Across the country, the move toward sustainability has people eager for new and creative ways to try their hand at vegetable gardening. Perfect for those who live in urban areas, have small properties or very little time, the concept of ‘square foot’ or ‘postage stamp’ gardening is skyrocketing in popularity. Whether prompted by a desire for the freshest or most local of foods, more and more people are harvesting dinner from their own vegetable gardens.
The roots of the ‘intensive,’ or ‘postage stamp’ gardening concept are believed to date back to France in the 1890s. Another similar approach is ‘square foot gardening,’ a concept devised by Mel Bartholomew in 1981. Both methods promote the dense planting of fruits and vegetables in small spaces with highly fertile soil.
The premise is that by keeping it simple and condensed, growing tantalizing fresh fruits and vegetables becomes much more manageable.
Regardless of which approach you use as your guide, the first step to building a small space garden is finding a suitable spot that will provide enough sun for healthy veggies. Most require at least six hours of direct sunlight.

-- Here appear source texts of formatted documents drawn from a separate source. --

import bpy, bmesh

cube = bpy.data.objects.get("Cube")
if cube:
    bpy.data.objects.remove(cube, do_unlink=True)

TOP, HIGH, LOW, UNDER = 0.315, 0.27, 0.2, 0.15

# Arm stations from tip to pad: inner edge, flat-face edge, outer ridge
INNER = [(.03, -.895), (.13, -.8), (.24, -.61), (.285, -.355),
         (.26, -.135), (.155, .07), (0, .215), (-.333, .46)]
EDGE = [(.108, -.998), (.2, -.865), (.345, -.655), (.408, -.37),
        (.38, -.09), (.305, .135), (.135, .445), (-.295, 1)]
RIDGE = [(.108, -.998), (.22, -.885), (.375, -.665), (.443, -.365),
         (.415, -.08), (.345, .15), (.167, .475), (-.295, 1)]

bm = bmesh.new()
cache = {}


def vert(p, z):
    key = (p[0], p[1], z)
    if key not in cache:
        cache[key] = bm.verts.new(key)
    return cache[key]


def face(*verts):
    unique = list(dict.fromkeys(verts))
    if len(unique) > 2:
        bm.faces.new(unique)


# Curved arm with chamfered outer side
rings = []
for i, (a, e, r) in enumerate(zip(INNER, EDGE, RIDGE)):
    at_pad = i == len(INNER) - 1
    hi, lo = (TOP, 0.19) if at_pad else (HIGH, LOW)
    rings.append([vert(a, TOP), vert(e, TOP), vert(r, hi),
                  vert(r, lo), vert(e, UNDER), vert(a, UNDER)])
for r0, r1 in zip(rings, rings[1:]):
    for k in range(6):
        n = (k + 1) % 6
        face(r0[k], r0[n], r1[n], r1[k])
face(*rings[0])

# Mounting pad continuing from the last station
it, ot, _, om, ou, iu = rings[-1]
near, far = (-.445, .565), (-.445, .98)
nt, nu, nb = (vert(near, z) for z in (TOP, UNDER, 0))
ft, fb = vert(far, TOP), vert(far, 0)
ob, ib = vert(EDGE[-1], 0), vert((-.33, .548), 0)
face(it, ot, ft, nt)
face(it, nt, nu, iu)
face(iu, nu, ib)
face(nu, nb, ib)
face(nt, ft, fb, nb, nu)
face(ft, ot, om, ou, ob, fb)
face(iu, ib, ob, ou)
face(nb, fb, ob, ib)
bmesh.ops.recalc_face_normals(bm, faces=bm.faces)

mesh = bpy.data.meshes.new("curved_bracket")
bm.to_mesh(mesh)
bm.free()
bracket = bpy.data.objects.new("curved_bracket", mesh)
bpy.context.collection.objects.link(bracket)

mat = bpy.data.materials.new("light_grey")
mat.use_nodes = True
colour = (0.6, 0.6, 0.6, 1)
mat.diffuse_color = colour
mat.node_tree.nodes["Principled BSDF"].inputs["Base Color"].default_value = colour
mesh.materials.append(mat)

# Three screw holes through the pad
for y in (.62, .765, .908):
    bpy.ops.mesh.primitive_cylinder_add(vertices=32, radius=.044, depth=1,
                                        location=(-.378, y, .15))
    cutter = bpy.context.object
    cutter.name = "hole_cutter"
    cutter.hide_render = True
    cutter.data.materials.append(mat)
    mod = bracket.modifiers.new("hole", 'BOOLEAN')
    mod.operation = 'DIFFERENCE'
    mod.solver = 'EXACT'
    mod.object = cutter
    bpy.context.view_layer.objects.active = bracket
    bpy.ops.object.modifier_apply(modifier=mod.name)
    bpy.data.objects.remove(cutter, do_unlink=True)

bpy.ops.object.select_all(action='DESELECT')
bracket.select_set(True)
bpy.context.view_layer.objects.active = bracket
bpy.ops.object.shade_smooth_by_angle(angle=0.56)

Some tender, cool weather plants, like lettuce or peas, may like a little bit of late afternoon protection from our blazing sun, but in general, find a sunny spot for your garden.
Typically made using raised beds, this style of gardening provides easy access for the gardener to harvest, prune and replant vegetables. Postage stamp gardening allows for a myriad of condensed layouts designed to fit your needs; the square foot plan involves use of 4’ x 4’ grids divided into 1’ x 1’ squares for planting.

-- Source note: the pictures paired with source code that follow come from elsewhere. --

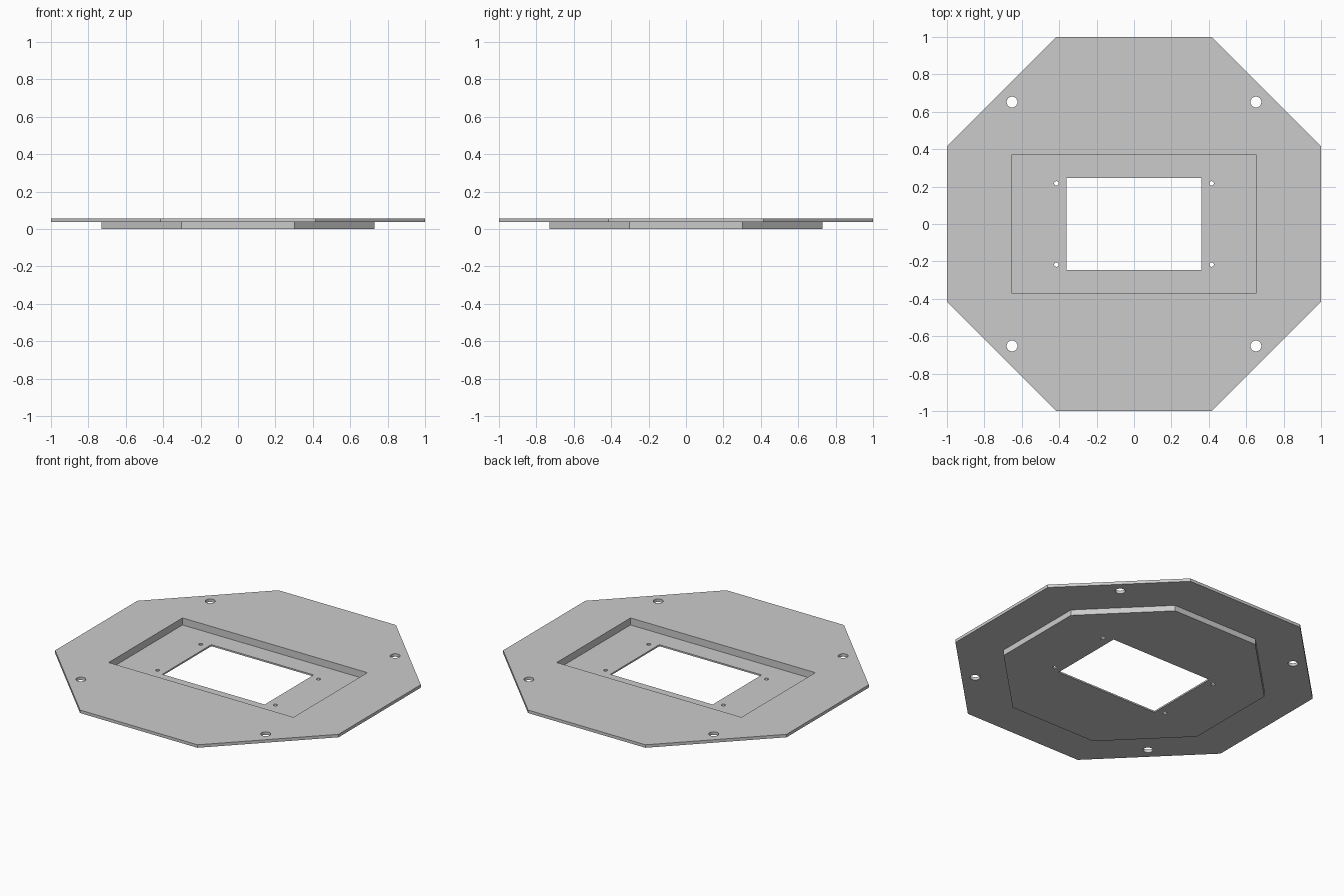
import bpy, bmesh, math

if "Cube" in bpy.data.objects:
    bpy.data.objects.remove(bpy.data.objects["Cube"])

TOP, STEP, FLOOR = 0.055, 0.036, 0.01


def octagon(bm, apothem, z):
    r = apothem / math.cos(math.pi / 8)
    return [bm.verts.new((r * math.cos(math.pi / 8 + i * math.pi / 4),
                          r * math.sin(math.pi / 8 + i * math.pi / 4), z)) for i in range(8)]


def finish(bm, name):
    bmesh.ops.recalc_face_normals(bm, faces=bm.faces)
    mesh = bpy.data.meshes.new(name)
    bm.to_mesh(mesh)
    bm.free()
    obj = bpy.data.objects.new(name, mesh)
    bpy.context.collection.objects.link(obj)
    return obj


# Stepped octagonal plate: narrow lower boss, wide upper flange
bm = bmesh.new()
rings = [octagon(bm, a, z) for a, z in ((0.73, 0), (0.73, STEP), (1, STEP), (1, TOP))]
for lo, hi in zip(rings, rings[1:]):
    for i in range(8):
        j = (i + 1) % 8
        bm.faces.new((lo[i], lo[j], hi[j], hi[i]))
bm.faces.new(rings[0])
bm.faces.new(rings[-1])
plate = finish(bm, "octagonal_mounting_plate")


def cut(obj, cutter):
    cutter.hide_render = True
    mod = obj.modifiers.new(cutter.name, 'BOOLEAN')
    mod.operation = 'DIFFERENCE'
    mod.solver = 'EXACT'
    mod.object = cutter
    bpy.context.view_layer.objects.active = obj
    bpy.ops.object.modifier_apply(modifier=mod.name)
    bpy.data.objects.remove(cutter)


def box_cutter(name, hx, hy, z0, z1):
    bm = bmesh.new()
    bmesh.ops.create_cube(bm, size=2)
    for v in bm.verts:
        v.co = (v.co.x * hx, v.co.y * hy, z1 if v.co.z > 0 else z0)
    return finish(bm, name)


def hole_cutter(name, x, y, r):
    bm = bmesh.new()
    bmesh.ops.create_cone(bm, cap_ends=True, segments=32, radius1=r, radius2=r, depth=0.4)
    bmesh.ops.translate(bm, verts=bm.verts, vec=(x, y, 0))
    return finish(bm, name)


# Recessed pocket and through window
cut(plate, box_cutter("pocket_cutter", 0.652, 0.372, FLOOR, 0.2))
cut(plate, box_cutter("window_cutter", 0.361, 0.247, -0.2, 0.2))

# Four flange bolt holes and four small screw holes
for sx in (-1, 1):
    for sy in (-1, 1):
        cut(plate, hole_cutter("bolt_hole_cutter", sx * 0.652, sy * 0.652, 0.029))
        cut(plate, hole_cutter("screw_hole_cutter", sx * 0.415, sy * 0.217, 0.012))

One way to help create the best spot for your plants is to place taller vegetables on the north end of the garden and plant the others in descending order of size as you reach the other end. This will prevent taller plants from shading out the other veggies in the bed. Or, if you have some more heat sensitive plants, you can use the taller plants to provide shade for them.
Designed to produce a high-yield and diverse set of crops in a small space, begin with a nutrient-rich soil to kick-start your plants. The idea is to encourage heavy production of plants in a small space using highly fertile blended soils. This is no easy feat here in Central Texas.
While experts recommend different methods for building good soil, the fundamental components include amending our mostly clay soils with compost, sand and other organic matter. Local nurseries offer many different types of compost blends with ingredients like humus, manure, or earthworm castings. Some even sell specific square gardening soil mixes.
Vegetable gardener, Maria Tedder, says her lack of decent soil led her to try square foot gardening. “We have no topsoil at all, so I knew we would need a raised bed to grow vegetables. I read about square foot gardening and it seemed like a great way to get started.”
After her first year yielded great results, Tedder has now expanded her vegetable garden to two 4’ x 4’ garden beds.
“Our experience with this approach has been fabulous. We’ve enjoyed so many fresh vegetables from our garden,” said Tedder.
By placing plants very close together, these small space approaches will help to eliminate weeds and reduce watering needs. Weeds will be crowded out by healthy veggies and the smaller garden means you have less physical area to water. Less weeds and less water? Sounds like a great plan.
Dense planting works well for smaller plants, but be careful not to exceed your space limitations. For example, an indeterminate tomato plant (which can easily grow to be at least 6 feet tall by 3 feet wide and requires heavy-duty staking), will be an unwelcome guest in a garden where each plant’s property lines are 1’ x 1’. Overcrowding the space can also lead to poor circulation and can be a breeding ground for some diseases.
Train your vining vegetables up on poles, supports or trellises as much as possible, using the vertical space in your garden as well as the ground.
Consider adding companion plants to your garden as well. There are many plants that can provide a habitat for beneficial insects that will provide pest control and encourage pollination of your crops.
And, you can use the outer edges of your garden to plant decorative vegetables and plants in your small space garden. Pretty edible nasturtium flowers, bright and colorful Swiss chard and lovely strawberries can create a beautiful frame for your harvest.
Local Landscape Designer and Garden Coach Diana Kirby provides landscaping tips at www.dianasdesignsaustin.com and writes a garden blog at www.dianasdesignsaustin.com